__TASK GOAL__. From the entries that follow, copy each line containing the word "BLUE".

[Records contained in a dataset]
━━━

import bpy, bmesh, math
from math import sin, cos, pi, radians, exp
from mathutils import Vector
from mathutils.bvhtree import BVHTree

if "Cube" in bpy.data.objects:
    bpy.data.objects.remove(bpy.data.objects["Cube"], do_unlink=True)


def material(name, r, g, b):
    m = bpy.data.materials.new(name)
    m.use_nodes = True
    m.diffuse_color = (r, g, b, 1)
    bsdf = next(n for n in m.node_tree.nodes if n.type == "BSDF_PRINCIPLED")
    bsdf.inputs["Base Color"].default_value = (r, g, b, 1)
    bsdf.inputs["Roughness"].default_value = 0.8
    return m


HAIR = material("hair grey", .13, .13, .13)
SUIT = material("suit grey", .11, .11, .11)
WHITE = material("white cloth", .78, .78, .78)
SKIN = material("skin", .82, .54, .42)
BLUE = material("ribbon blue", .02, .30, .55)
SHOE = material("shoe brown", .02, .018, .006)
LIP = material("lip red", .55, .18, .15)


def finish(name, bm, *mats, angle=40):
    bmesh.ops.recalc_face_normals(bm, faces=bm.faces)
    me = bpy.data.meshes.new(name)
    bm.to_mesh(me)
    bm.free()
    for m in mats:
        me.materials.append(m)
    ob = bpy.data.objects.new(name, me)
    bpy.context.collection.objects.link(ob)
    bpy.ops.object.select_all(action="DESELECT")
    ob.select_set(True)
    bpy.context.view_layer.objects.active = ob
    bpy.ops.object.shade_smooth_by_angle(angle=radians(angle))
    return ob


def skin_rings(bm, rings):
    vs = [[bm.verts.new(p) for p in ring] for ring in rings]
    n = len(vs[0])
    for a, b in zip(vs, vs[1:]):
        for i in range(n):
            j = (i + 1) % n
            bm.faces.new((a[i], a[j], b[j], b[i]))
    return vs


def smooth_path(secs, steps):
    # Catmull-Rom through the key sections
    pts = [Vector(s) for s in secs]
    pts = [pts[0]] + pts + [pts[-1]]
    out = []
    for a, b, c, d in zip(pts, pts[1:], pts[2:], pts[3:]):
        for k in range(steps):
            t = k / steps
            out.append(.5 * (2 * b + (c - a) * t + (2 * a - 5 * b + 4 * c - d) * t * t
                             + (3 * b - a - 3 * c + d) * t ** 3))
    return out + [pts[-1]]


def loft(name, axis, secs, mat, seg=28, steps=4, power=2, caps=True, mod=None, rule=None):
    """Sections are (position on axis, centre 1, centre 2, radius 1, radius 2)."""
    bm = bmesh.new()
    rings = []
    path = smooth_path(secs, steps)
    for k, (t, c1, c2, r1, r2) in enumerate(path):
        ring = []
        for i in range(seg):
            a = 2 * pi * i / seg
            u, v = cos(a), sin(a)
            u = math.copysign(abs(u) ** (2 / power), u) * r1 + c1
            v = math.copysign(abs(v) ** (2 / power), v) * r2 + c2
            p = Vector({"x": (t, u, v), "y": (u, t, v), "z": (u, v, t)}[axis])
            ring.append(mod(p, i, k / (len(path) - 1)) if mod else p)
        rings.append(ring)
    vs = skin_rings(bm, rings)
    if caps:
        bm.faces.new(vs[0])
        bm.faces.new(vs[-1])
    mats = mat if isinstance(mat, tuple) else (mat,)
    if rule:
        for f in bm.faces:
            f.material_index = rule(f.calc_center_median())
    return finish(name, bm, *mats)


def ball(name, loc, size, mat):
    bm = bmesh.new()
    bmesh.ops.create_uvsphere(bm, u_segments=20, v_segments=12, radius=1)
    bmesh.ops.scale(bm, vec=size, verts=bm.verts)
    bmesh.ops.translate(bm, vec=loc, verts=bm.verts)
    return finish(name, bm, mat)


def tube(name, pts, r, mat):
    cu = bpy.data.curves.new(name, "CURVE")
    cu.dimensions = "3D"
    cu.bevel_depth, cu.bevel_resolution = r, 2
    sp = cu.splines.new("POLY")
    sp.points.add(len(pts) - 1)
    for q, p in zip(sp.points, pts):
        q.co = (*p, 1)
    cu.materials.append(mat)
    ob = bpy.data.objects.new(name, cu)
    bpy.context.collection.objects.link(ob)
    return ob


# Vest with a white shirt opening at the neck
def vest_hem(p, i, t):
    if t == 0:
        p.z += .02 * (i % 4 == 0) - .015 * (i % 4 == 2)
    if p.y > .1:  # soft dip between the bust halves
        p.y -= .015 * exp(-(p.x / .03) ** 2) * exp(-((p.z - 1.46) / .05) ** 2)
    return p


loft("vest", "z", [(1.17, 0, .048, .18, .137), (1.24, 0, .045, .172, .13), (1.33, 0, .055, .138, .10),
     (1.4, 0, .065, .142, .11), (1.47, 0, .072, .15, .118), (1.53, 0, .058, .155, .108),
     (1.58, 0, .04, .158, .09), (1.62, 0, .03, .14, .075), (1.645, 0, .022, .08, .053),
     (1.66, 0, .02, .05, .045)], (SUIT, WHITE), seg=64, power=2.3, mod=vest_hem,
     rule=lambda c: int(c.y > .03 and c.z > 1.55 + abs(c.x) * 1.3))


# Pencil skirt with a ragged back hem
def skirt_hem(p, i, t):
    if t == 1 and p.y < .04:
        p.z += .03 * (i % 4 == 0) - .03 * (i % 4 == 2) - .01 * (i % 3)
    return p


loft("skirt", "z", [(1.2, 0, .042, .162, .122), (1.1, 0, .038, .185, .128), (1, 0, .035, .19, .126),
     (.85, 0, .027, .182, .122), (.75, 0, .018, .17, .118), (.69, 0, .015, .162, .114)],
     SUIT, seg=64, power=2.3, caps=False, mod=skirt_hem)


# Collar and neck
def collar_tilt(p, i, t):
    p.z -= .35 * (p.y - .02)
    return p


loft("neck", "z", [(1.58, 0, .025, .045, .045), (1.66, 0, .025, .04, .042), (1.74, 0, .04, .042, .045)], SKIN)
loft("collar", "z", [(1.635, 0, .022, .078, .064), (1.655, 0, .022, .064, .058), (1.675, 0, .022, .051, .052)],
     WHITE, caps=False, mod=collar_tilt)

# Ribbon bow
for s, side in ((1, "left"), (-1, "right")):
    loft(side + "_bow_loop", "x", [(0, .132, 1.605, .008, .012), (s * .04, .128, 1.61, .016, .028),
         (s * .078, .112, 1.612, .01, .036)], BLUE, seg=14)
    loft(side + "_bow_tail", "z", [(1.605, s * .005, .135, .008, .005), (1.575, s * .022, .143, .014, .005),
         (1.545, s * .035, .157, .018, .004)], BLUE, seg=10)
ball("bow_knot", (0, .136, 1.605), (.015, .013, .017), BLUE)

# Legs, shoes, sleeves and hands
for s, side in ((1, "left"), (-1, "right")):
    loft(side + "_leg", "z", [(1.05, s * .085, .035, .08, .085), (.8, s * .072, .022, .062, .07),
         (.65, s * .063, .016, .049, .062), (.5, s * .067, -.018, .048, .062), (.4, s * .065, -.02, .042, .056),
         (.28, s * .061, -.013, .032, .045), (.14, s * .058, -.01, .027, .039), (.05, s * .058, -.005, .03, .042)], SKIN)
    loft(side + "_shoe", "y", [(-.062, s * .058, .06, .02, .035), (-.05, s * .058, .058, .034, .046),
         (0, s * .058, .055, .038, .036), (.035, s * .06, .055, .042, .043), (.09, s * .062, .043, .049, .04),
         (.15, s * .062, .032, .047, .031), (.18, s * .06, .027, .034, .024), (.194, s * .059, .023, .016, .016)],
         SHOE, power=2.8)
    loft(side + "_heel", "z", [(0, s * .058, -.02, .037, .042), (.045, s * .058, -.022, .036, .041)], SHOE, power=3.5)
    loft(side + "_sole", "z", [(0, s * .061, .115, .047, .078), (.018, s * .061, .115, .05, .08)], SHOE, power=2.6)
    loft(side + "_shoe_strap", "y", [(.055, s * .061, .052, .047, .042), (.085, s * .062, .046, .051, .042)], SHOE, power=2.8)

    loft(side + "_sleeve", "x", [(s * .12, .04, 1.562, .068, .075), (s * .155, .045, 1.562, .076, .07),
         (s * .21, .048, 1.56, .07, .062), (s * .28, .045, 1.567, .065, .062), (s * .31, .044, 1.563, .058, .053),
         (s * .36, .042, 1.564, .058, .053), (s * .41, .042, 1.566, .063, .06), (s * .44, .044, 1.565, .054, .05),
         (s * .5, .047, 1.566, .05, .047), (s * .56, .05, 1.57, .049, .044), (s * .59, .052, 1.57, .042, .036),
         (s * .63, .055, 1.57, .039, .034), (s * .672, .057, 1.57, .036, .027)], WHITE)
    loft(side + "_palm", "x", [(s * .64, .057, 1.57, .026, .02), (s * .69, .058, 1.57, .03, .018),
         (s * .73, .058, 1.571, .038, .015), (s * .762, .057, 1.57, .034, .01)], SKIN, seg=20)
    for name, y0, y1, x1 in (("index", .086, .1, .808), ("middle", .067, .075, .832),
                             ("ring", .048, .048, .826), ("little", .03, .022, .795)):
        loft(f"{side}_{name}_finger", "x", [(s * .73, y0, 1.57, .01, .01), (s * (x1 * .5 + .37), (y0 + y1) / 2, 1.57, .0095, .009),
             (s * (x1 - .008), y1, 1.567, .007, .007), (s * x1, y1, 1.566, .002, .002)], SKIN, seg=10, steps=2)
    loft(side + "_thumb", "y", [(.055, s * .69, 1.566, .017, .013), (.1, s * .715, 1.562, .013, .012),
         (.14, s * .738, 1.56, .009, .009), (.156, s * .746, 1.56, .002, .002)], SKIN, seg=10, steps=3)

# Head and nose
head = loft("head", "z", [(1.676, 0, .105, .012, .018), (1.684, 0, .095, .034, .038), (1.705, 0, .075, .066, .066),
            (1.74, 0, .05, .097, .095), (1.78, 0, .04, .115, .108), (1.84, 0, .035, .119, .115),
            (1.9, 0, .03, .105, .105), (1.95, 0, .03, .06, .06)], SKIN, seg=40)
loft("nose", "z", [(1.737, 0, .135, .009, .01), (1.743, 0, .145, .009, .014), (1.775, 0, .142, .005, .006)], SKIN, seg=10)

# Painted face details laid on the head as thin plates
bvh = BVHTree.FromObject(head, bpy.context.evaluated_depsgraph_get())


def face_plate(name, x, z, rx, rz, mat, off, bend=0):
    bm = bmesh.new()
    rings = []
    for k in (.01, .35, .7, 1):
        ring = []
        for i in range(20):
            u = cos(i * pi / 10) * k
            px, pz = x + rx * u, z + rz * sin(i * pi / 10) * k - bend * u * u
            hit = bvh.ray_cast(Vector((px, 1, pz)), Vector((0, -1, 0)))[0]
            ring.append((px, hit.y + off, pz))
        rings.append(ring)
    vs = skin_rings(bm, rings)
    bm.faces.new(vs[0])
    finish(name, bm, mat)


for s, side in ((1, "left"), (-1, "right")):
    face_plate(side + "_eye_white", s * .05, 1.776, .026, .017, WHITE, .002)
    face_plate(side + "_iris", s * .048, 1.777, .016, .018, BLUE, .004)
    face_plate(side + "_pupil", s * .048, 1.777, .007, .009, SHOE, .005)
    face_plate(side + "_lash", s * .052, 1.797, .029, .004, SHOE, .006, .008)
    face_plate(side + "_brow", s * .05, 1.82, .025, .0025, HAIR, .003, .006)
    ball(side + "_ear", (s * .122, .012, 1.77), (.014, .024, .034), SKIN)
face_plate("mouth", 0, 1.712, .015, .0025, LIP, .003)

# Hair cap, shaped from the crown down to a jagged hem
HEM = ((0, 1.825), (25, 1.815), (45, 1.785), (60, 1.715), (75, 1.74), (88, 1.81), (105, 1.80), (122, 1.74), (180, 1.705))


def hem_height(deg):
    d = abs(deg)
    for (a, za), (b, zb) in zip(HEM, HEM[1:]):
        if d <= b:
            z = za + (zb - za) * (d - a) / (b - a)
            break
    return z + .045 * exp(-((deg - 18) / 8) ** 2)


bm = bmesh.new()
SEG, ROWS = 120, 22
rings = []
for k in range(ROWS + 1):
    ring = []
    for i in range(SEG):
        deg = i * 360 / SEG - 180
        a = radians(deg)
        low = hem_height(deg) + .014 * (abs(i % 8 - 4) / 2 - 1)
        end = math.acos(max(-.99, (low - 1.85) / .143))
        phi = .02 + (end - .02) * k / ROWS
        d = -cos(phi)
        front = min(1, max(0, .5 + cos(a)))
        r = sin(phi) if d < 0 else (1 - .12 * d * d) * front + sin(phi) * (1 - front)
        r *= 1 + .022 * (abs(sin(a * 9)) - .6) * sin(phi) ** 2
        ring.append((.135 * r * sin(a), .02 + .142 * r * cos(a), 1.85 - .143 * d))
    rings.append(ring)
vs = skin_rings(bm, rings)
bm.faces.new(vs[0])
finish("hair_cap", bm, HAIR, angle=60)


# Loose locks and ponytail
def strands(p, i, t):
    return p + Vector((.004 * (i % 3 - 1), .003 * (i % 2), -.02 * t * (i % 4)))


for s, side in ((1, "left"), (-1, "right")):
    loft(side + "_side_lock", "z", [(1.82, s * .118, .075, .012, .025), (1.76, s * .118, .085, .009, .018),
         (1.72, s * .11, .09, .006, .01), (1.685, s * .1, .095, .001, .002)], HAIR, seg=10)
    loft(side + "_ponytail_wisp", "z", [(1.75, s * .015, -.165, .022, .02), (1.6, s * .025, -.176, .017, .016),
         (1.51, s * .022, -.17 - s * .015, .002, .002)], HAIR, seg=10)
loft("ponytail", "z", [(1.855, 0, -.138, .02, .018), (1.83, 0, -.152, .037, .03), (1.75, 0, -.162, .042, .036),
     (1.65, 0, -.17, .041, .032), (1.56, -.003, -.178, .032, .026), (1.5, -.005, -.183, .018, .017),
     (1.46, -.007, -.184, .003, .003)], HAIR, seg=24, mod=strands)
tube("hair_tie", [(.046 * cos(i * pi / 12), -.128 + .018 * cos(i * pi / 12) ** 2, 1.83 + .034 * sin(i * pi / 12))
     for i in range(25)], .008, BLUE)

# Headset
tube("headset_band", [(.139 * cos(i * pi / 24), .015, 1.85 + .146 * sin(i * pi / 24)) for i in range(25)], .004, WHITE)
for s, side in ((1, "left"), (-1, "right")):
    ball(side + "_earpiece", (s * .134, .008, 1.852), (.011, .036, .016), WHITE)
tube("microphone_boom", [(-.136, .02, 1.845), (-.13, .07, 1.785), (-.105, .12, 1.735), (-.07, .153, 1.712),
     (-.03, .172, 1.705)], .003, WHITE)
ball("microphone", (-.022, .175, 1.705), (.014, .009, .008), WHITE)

━━━

__WRITTEN ANSWER__.
BLUE = material("ribbon blue", .02, .30, .55)
         (s * .078, .112, 1.612, .01, .036)], BLUE, seg=14)
         (1.545, s * .035, .157, .018, .004)], BLUE, seg=10)
ball("bow_knot", (0, .136, 1.605), (.015, .013, .017), BLUE)
    face_plate(side + "_iris", s * .048, 1.777, .016, .018, BLUE, .004)
     for i in range(25)], .008, BLUE)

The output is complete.